(EXERCISE DATA):

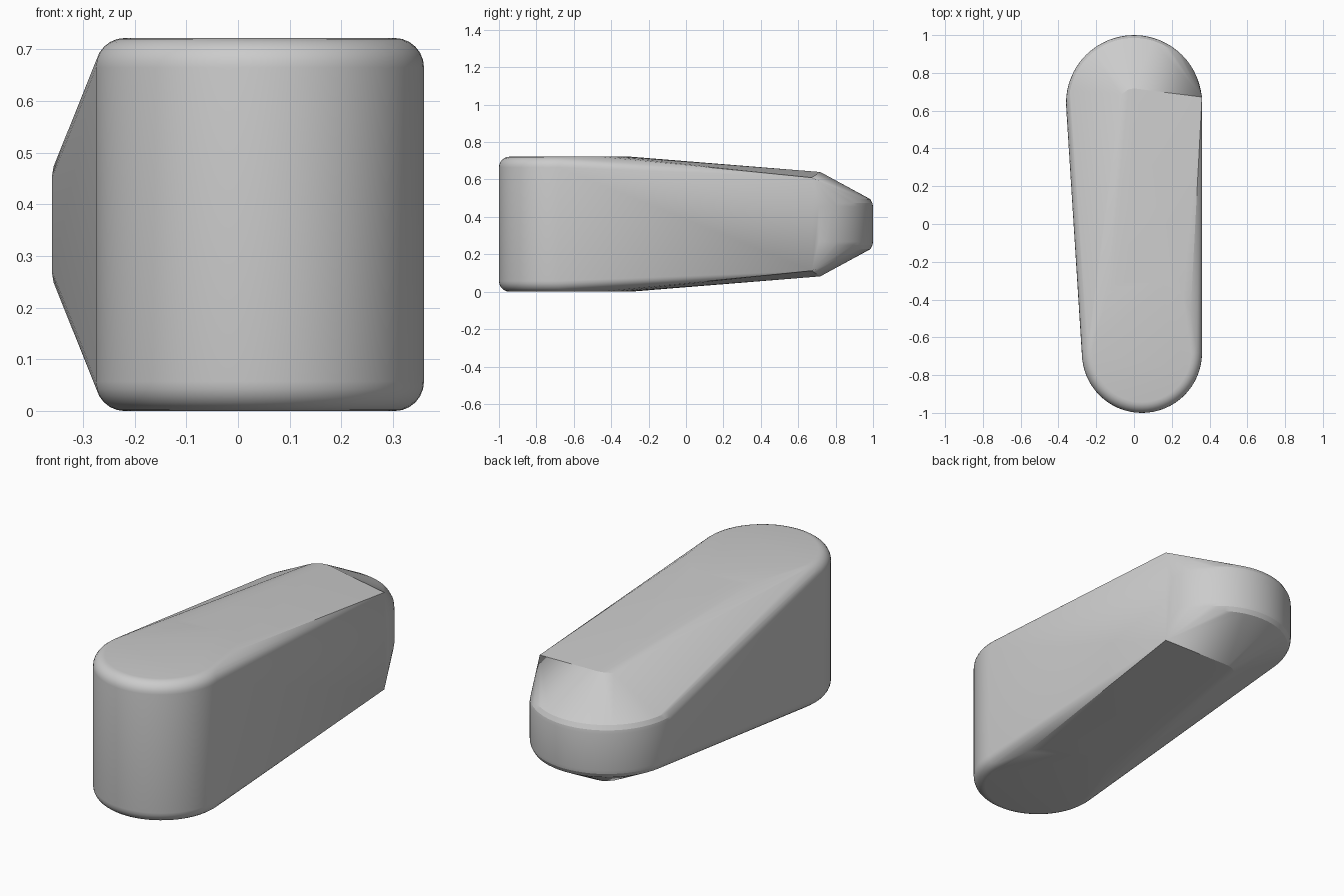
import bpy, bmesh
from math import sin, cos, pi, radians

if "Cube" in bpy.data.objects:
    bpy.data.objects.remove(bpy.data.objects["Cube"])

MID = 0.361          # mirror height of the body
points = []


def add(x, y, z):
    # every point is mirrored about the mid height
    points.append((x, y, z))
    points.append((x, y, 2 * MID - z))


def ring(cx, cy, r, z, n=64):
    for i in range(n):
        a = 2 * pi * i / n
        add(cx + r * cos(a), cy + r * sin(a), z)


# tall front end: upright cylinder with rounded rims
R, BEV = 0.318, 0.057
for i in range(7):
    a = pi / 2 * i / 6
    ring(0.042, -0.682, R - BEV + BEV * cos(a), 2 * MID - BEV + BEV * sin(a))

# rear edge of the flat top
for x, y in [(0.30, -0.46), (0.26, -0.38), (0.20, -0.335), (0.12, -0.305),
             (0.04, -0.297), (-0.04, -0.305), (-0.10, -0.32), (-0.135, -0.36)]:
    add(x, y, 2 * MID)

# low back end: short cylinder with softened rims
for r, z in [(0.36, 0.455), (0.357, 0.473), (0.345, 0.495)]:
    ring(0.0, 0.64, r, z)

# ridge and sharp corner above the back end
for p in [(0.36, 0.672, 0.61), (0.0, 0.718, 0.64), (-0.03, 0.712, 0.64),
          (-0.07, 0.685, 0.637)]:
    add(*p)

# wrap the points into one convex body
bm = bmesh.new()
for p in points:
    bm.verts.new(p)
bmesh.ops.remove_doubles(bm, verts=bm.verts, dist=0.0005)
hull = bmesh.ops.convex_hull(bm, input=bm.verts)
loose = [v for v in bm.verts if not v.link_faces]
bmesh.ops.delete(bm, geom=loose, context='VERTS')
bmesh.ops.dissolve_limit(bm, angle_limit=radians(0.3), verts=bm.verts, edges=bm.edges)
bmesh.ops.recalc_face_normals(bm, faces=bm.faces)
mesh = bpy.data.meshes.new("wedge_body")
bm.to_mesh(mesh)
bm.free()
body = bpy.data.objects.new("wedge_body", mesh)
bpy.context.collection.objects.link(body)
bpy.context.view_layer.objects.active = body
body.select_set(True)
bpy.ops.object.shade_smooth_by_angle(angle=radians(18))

(EXERCISE INSTRUCTIONS): From the records above, give again exactly the lines running from the line with "loose = [v for" to the line with "bmesh.ops.recalc_face_normals(bm, faces=bm.faces)", inclusive.

(SOLUTION FOR THIS TASK):
loose = [v for v in bm.verts if not v.link_faces]
bmesh.ops.delete(bm, geom=loose, context='VERTS')
bmesh.ops.dissolve_limit(bm, angle_limit=radians(0.3), verts=bm.verts, edges=bm.edges)
bmesh.ops.recalc_face_normals(bm, faces=bm.faces)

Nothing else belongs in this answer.